I'm reading Out of Control: The New Biology of Machines, Social Systems, & the Economic World, a most excellent book about complexity. This quote caught my eye:
In defending itself so thoroughly against the monarch, the milkweed became inseparable from the butterfly. And vice versa. Any long-term antagonistic relationship seemed to harbor this kind of codependency. (p 74)
This made me realize something about the nature of governments and war: Governments evolved to protect resources and people from the threat of outside invasion. An organizing structure was required to create and maintain a fighting force capable of resisting invasion from neighbors. However, it's now obvious that governments are in a codependent relationship with war: If there were no more war, then there would be no need for a government's ability to organize a fighting force. Therefore it's in a government's best interest to ensure that war never ceases.

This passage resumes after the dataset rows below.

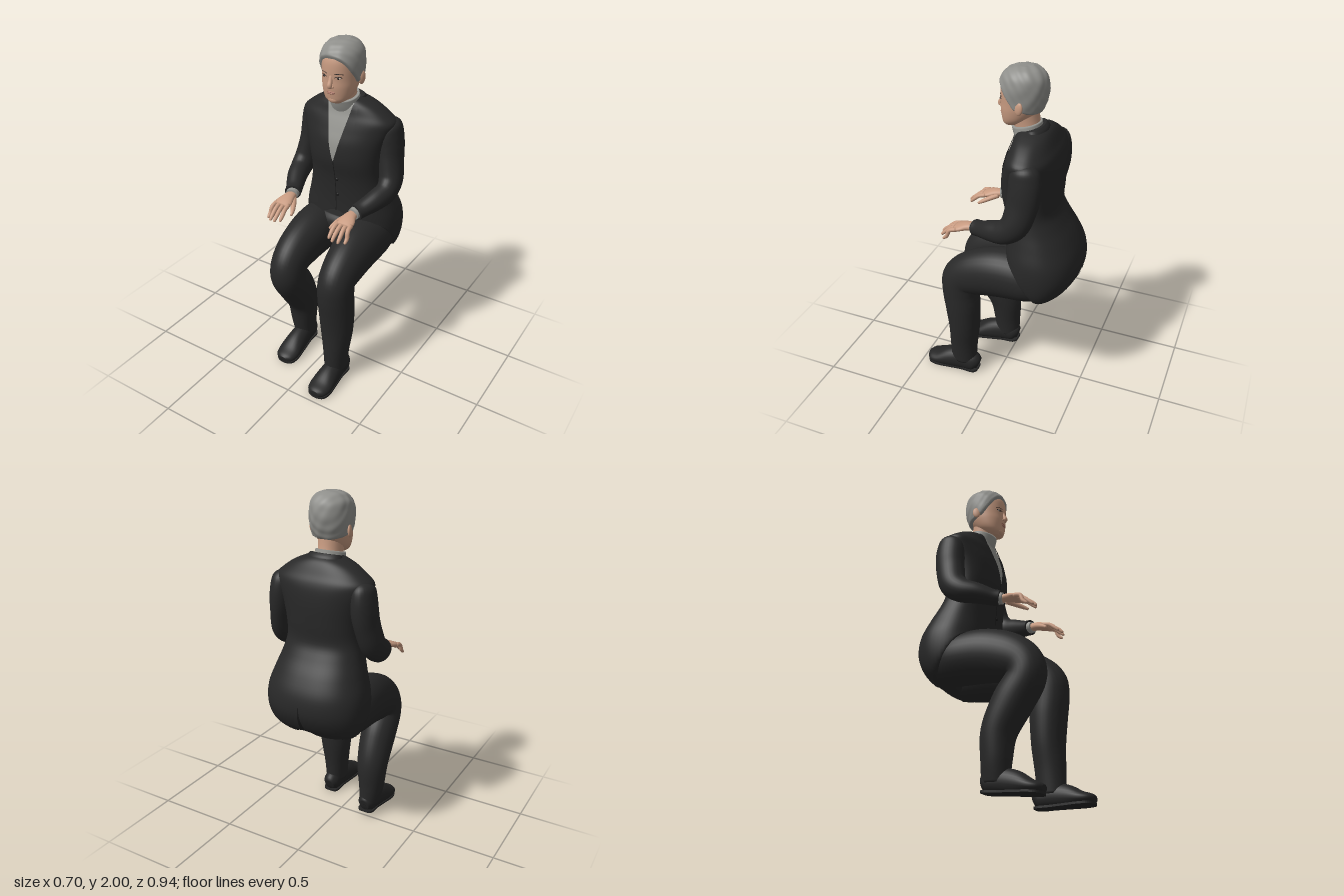
import * as THREE from 'three';

const mat = (name, color) => {
  const m = new THREE.MeshStandardMaterial({ color });
  m.name = name;
  return m;
};

// Smooth curve through rows of numbers, t from 0 to 1
function spline(rows, t) {
  const f = Math.min(Math.max(t, 0), 1) * (rows.length - 1);
  const i = Math.min(Math.floor(f), rows.length - 2), u = f - i;
  const at = k => rows[Math.min(Math.max(k, 0), rows.length - 1)];
  const [a, b, c, d] = [at(i - 1), at(i), at(i + 1), at(i + 2)];
  return b.map((_, k) => b[k] + 0.5 * u * (c[k] - a[k] + u * (2 * a[k] - 5 * b[k] + 4 * c[k] - d[k]
    + u * (3 * (b[k] - c[k]) + d[k] - a[k]))));
}

// Closed skin over a stack of rings, capped at both ends
function skin(rings) {
  const n = rings[0].length, pos = [], idx = [];
  rings.forEach(r => r.forEach(p => pos.push(p.x, p.y, p.z)));
  for (let i = 0; i < rings.length - 1; i++) for (let j = 0; j < n; j++) {
    const a = i * n + j, b = i * n + (j + 1) % n;
    idx.push(a, b, a + n, b, b + n, a + n);
  }
  [0, rings.length - 1].forEach((r, end) => {
    const c = rings[r].reduce((s, p) => s.add(p), new THREE.Vector3()).divideScalar(n);
    const k = pos.length / 3;
    pos.push(c.x, c.y, c.z);
    for (let j = 0; j < n; j++) {
      const a = r * n + j, b = r * n + (j + 1) % n;
      end ? idx.push(a, b, k) : idx.push(b, a, k);
    }
  });
  const g = new THREE.BufferGeometry();
  g.setAttribute('position', new THREE.Float32BufferAttribute(pos, 3));
  g.setIndex(idx);
  g.computeVertexNormals();
  return g;
}

// Limb along a path; rows are x, y, z, half width, half depth
function limb(rows, steps = 30, n = 24, rule = p => p) {
  const rings = [];
  for (let i = 0; i <= steps; i++) {
    const t = i / steps, c = spline(rows, t);
    const p0 = spline(rows, t - 0.01), p1 = spline(rows, t + 0.01);
    const dir = new THREE.Vector3(p1[0] - p0[0], p1[1] - p0[1], p1[2] - p0[2]).normalize();
    const side = new THREE.Vector3(1, 0, 0).addScaledVector(dir, -dir.x).normalize();
    const up = dir.clone().cross(side);
    rings.push(Array.from({ length: n }, (_, j) => {
      const a = j / n * Math.PI * 2;
      return rule(new THREE.Vector3(c[0], c[1], c[2])
        .addScaledVector(side, Math.cos(a) * c[3]).addScaledVector(up, Math.sin(a) * c[4]));
    }));
  }
  return skin(rings);
}

// Upright body of level sections; rows are y, half width, back z, front z
const power = (v, e) => Math.sign(v) * Math.abs(v) ** (2 / e);
function body(rows, e = 2.3, steps = 44, n = 56, rule = p => p) {
  const rings = [];
  for (let i = 0; i <= steps; i++) {
    const [y, w, zb, zf] = spline(rows, i / steps);
    rings.push(Array.from({ length: n }, (_, j) => {
      const a = j / n * Math.PI * 2;
      return rule(new THREE.Vector3(w * power(Math.cos(a), e), y,
        (zb + zf) / 2 - (zf - zb) / 2 * power(Math.sin(a), e)), (zb + zf) / 2);
    }));
  }
  return skin(rings);
}

// z of a body's front (dir 1) or back (dir -1) at x, y
function surfaceZ(rows, e, x, y, dir = 1) {
  let lo = 0, hi = 1;
  for (let k = 0; k < 24; k++) {
    const m = (lo + hi) / 2;
    spline(rows, m)[0] < y ? lo = m : hi = m;
  }
  const [, w, zb, zf] = spline(rows, lo);
  const r = Math.max(0, 1 - (Math.abs(x) / w) ** e) ** (1 / e);
  return (zb + zf) / 2 + dir * r * (zf - zb) / 2;
}

// Thin patch lying on a body between two side edges
function panel(rows, e, y0, y1, edgeA, edgeB, lift, dir = 1) {
  const g = new THREE.PlaneGeometry(1, 1, 12, 24), p = g.attributes.position;
  for (let i = 0; i < p.count; i++) {
    const v = p.getY(i) + 0.5, y = y0 + (y1 - y0) * v;
    const x = edgeA(v) + (edgeB(v) - edgeA(v)) * (p.getX(i) + 0.5);
    p.setXYZ(i, x, y, surfaceZ(rows, e, x, y, dir) + dir * lift);
  }
  g.computeVertexNormals();
  return g;
}

// Outline of the sole, heel at the start and toe at the far end
function soleOutline() {
  const half = [[0.03, 0.004], [0.05, 0.03], [0.049, 0.1], [0.059, 0.19], [0.067, 0.27], [0.054, 0.322], [0.02, 0.34]];
  const pts = [...half, ...half.map(([x, z]) => [-x, z]).reverse()].map(([x, z]) => new THREE.Vector2(x, z));
  return new THREE.SplineCurve([...pts, pts[0]]).getPoints(60);
}

export function createModel() {
  const model = new THREE.Group();
  const suit = mat('black suit', 0x282828), seam = mat('dark seams', 0x1a1a1a);
  const shoe = mat('black shoes', 0x252525), shirt = mat('grey shirt', 0x94948f);
  const hair = mat('grey hair', 0x8f8f8b), flesh = mat('skin', 0xc89b81);
  const lip = mat('lips', 0xad7867), dark = mat('eyes and brows', 0x2c221e);
  const white = mat('eye whites', 0xb5a89e);
  suit.side = seam.side = shirt.side = THREE.DoubleSide;
  const add = (name, geo, m, parent = model) => {
    const mesh = new THREE.Mesh(geo, m);
    mesh.name = name;
    parent.add(mesh);
    return mesh;
  };
  const blob = (name, m, x, y, z, sx, sy, sz) => {
    const b = add(name, new THREE.SphereGeometry(1, 20, 14), m);
    b.position.set(x, y, z);
    b.scale.set(sx, sy, sz);
    return b;
  };

  // Jacket, with the hem rising from the seat to the lap and arched between the legs
  const coat = [[0.675, 0.19, -0.325, -0.2], [0.7, 0.25, -0.37, -0.12], [0.76, 0.285, -0.425, -0.08],
    [0.85, 0.3, -0.463, -0.04], [0.95, 0.295, -0.455, -0.035], [1.05, 0.265, -0.41, -0.035],
    [1.14, 0.238, -0.355, -0.03], [1.22, 0.225, -0.318, -0.02], [1.32, 0.23, -0.322, 0],
    [1.42, 0.25, -0.325, -0.005], [1.5, 0.278, -0.32, -0.028], [1.55, 0.288, -0.308, -0.045],
    [1.59, 0.248, -0.287, -0.06], [1.63, 0.19, -0.266, -0.07], [1.655, 0.135, -0.248, -0.08],
    [1.672, 0.085, -0.225, -0.09]];
  const hem = p => 0.675 + 0.26 * THREE.MathUtils.smoothstep(p.z, -0.33, -0.08) + 0.06 * Math.exp(-((p.x / 0.08) ** 2));
  add('jacket', body(coat, 2.3, 75, 64, p => { p.y = Math.max(p.y, hem(p)); return p; }), suit);
  add('frontClosure', panel(coat, 2.3, 0.99, 1.33, () => -0.002, () => 0.003, 0.004), seam);
  add('backVent', panel(coat, 2.3, 0.75, 0.92, v => 0.014 * (1 - v), v => -0.014 * (1 - v), 0.004, -1), seam);
  [1.1, 1.2].forEach(y => blob('button', seam, 0.012, y, surfaceZ(coat, 2.3, 0, y) + 0.004, 0.01, 0.01, 0.005));

  // Shirt front, lapels and collars
  const vee = v => 0.08 * v ** 0.85;
  add('shirtFront', panel(coat, 2.3, 1.32, 1.655, v => -vee(v), vee, 0.005), shirt);
  for (const s of [-1, 1]) {
    const inner = v => s * vee(v), outer = v => s * (vee(v) + 0.055 * Math.sin(Math.PI * Math.min(1, v * 0.8 + 0.05)));
    add('lapel', panel(coat, 2.3, 1.32, 1.645, s > 0 ? inner : outer, s > 0 ? outer : inner, 0.007), suit);
  }
  const tilt = p => { p.y -= 0.25 * (p.z + 0.14); return p; };
  add('shirtCollar', body([[1.6, 0.1, -0.225, -0.065], [1.65, 0.088, -0.205, -0.046], [1.692, 0.082, -0.195, -0.034]],
    2, 8, 40, tilt), shirt);
  add('jacketCollar', body([[1.57, 0.14, -0.24, -0.12], [1.64, 0.11, -0.236, -0.11], [1.672, 0.094, -0.212, -0.12]],
    2, 10, 40, tilt), suit);

  // Head and neck
  add('neck', limb([[0, 1.58, -0.15, 0.078, 0.08], [0, 1.67, -0.12, 0.068, 0.072], [0, 1.76, -0.1, 0.072, 0.08]], 10), flesh);
  const skull = [[1.666, 0.03, -0.05, -0.004], [1.685, 0.062, -0.09, 0.013], [1.715, 0.083, -0.14, 0.02],
    [1.76, 0.096, -0.182, 0.026], [1.8, 0.101, -0.203, 0.026], [1.85, 0.104, -0.216, 0.028],
    [1.9, 0.104, -0.217, 0.024], [1.94, 0.095, -0.207, 0.007], [1.97, 0.07, -0.18, -0.026],
    [1.986, 0.032, -0.14, -0.075]];
  add('head', body(skull, 2.1, 50, 56), flesh);

  // Cropped hair: a shell that sinks into the skull along the hairline
  const line = [[0.03, 1.93], [0.005, 1.9], [-0.03, 1.845], [-0.075, 1.785], [-0.15, 1.762], [-0.3, 1.72]];
  const hairline = z => {
    const k = Math.max(1, line.findIndex(q => q[0] <= z));
    const [a, b] = [line[k - 1], line[k]];
    return a[1] + (b[1] - a[1]) * Math.min(1, Math.max(0, (z - a[0]) / (b[0] - a[0])));
  };
  add('hair', body(skull, 2.1, 90, 96, (p, cz) => {
    const out = new THREE.Vector3(p.x, (p.y - 1.84) * 0.8, p.z - cz).normalize();
    const d = THREE.MathUtils.clamp((p.y - hairline(p.z)) * 0.9, -0.015, 0.013);
    const tuft = 0.001 * (Math.sin(p.x * 110 + p.y * 60 + p.z * 35) + Math.sin(p.z * 140 - p.y * 90 + p.x * 47));
    return p.addScaledVector(out, d + tuft);
  }), hair);

  // Face
  const faceZ = (x, y) => surfaceZ(skull, 2.1, x, y);
  add('nose', limb([[0, 1.83, 0.019, 0.01, 0.008], [0, 1.8, 0.027, 0.012, 0.011],
    [0, 1.775, 0.036, 0.014, 0.013], [0, 1.763, 0.031, 0.013, 0.009]], 16, 16), flesh);
  blob('upperLip', lip, 0, 1.737, faceZ(0, 1.737), 0.027, 0.0045, 0.006);
  blob('lowerLip', lip, 0, 1.729, faceZ(0, 1.729), 0.023, 0.0055, 0.006);
  blob('chin', flesh, 0, 1.69, 0.002, 0.032, 0.02, 0.016);
  for (const s of [-1, 1]) {
    const x = s * 0.043, z = faceZ(x, 1.818);
    blob('eyeWhite', white, x, 1.818, z - 0.002, 0.015, 0.006, 0.006);
    blob('iris', dark, x, 1.818, z + 0.001, 0.008, 0.006, 0.005);
    add('upperLid', limb([-0.018, -0.006, 0.007, 0.018].map((d, i) =>
      [x + d, 1.82 + (i % 3 ? 0.005 : 0), faceZ(x + d, 1.821) + 0.001, 0.002, 0.002]), 10, 8), dark);
    add('eyebrow', limb([-0.022, -0.008, 0.008, 0.022].map((d, i) =>
      [x + d, 1.837 + (i % 3 ? 0.003 : 0), faceZ(x + d, 1.84) - 0.001, 0.002, 0.002]), 10, 8), dark);
    blob('nostrilWing', flesh, s * 0.012, 1.767, 0.027, 0.008, 0.007, 0.009);
    const ear = blob('ear', flesh, s * 0.112, 1.8, -0.108, 0.011, 0.036, 0.024);
    ear.rotation.set(-0.15, s * -0.3, 0);
  }

  // Trousers seat
  add('trouserSeat', body([[0.735, 0.13, -0.33, -0.2], [0.77, 0.23, -0.39, -0.08], [0.83, 0.275, -0.44, -0.03],
    [0.9, 0.26, -0.43, -0.02], [0.945, 0.22, -0.42, -0.045]], 2.3, 20, 40), suit);

  for (const s of [-1, 1]) {
    const side = (rows) => rows.map(([x, ...rest]) => [s * x, ...rest]);

    // Legs: the left shin stands upright, the right one is drawn back
    const shin = s > 0
      ? [[0.165, 0.5, 0.22, 0.105, 0.107], [0.165, 0.35, 0.215, 0.096, 0.096], [0.165, 0.2, 0.222, 0.075, 0.087], [0.165, 0.07, 0.225, 0.062, 0.082]]
      : [[0.168, 0.5, 0.155, 0.104, 0.115], [0.174, 0.35, 0.08, 0.093, 0.1], [0.176, 0.2, 0.065, 0.076, 0.085], [0.17, 0.08, 0.058, 0.058, 0.076]];
    add('trouserLeg', limb(side([[0.145, 0.785, -0.34, 0.095, 0.105], [0.15, 0.803, -0.2, 0.136, 0.145],
      [0.157, 0.8, -0.03, 0.132, 0.155], [0.163, 0.762, 0.12, 0.116, 0.143], [0.165, 0.705, 0.213, 0.104, 0.122],
      [0.165, 0.62, 0.23, 0.104, 0.112], ...shin]), 60, 32), suit);

    // Shoe with a flat sole
    const foot = new THREE.Group();
    foot.name = 'foot';
    foot.position.set(s * 0.167, 0, s > 0 ? 0.125 : -0.02);
    if (s < 0) { foot.rotation.x = 0.1; foot.position.y = 0.034; }
    model.add(foot);
    add('shoe', limb([[0, 0.045, 0, 0.03, 0.035], [0, 0.055, 0.03, 0.052, 0.065], [0, 0.06, 0.1, 0.056, 0.075],
      [0, 0.05, 0.19, 0.065, 0.068], [0, 0.035, 0.27, 0.071, 0.042], [0, 0.03, 0.32, 0.058, 0.03],
      [0, 0.028, 0.342, 0.028, 0.02]], 30, 28, p => { p.y = Math.max(p.y, 0.008); return p; }), shoe, foot);
    add('sole', new THREE.ExtrudeGeometry(new THREE.Shape(soleOutline()), { depth: 0.012, bevelEnabled: false })
      .rotateX(Math.PI / 2).translate(0, 0.012, 0), shoe, foot);

    // Sleeve, cuff and hand
    add('sleeve', limb(side([[0.235, 1.56, -0.19, 0.025, 0.04], [0.243, 1.53, -0.195, 0.06, 0.075],
      [0.25, 1.48, -0.2, 0.066, 0.088], [0.256, 1.41, -0.2, 0.069, 0.09], [0.266, 1.33, -0.19, 0.066, 0.087],
      [0.284, 1.225, -0.16, 0.066, 0.08], [0.288, 1.168, -0.1, 0.06, 0.07], [0.265, 1.142, -0.02, 0.057, 0.06],
      [0.228, 1.115, 0.06, 0.049, 0.047], [0.212, 1.106, 0.1, 0.047, 0.046]]), 54, 28), suit);
    add('shirtCuff', limb(side([[0.213, 1.107, 0.09, 0.038, 0.036], [0.206, 1.102, 0.12, 0.036, 0.032]]), 4, 24), shirt);
    add('palm', limb(side([[0.206, 1.102, 0.11, 0.028, 0.022], [0.204, 1.1, 0.15, 0.037, 0.022],
      [0.206, 1.09, 0.19, 0.05, 0.02], [0.207, 1.08, 0.225, 0.049, 0.014]]), 14, 20), flesh);
    [[0.168, 0.162, 0.3], [0.195, 0.192, 0.314], [0.221, 0.224, 0.308], [0.246, 0.255, 0.285]].forEach(([x0, x1, z], i) =>
      add('finger', limb(side([[x0, 1.085, 0.205, 0.013, 0.012], [(x0 + x1) / 2, 1.074, 0.245, 0.0125, 0.012],
        [x1, 1.05 - i * 0.004, z - 0.025, 0.0115, 0.011], [x1, 1.03 - i * 0.004, z - 0.004, 0.008, 0.008],
        [x1, 1.025 - i * 0.004, z, 0.003, 0.003]]), 14, 12), flesh));
    add('thumb', limb(side([[0.185, 1.092, 0.13, 0.018, 0.016], [0.158, 1.078, 0.17, 0.016, 0.015],
      [0.137, 1.06, 0.21, 0.012, 0.012], [0.128, 1.045, 0.237, 0.006, 0.007]]), 14, 12), flesh);
  }
  return model;
}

However, just like any other codependent relationship, a lot of denial takes place. I doubt most politicians would come out and say that a prime function of government is to create war. Actions speak louder than words, though, and it's clear that in the thousands of years of human civilization there have been plenty of wars.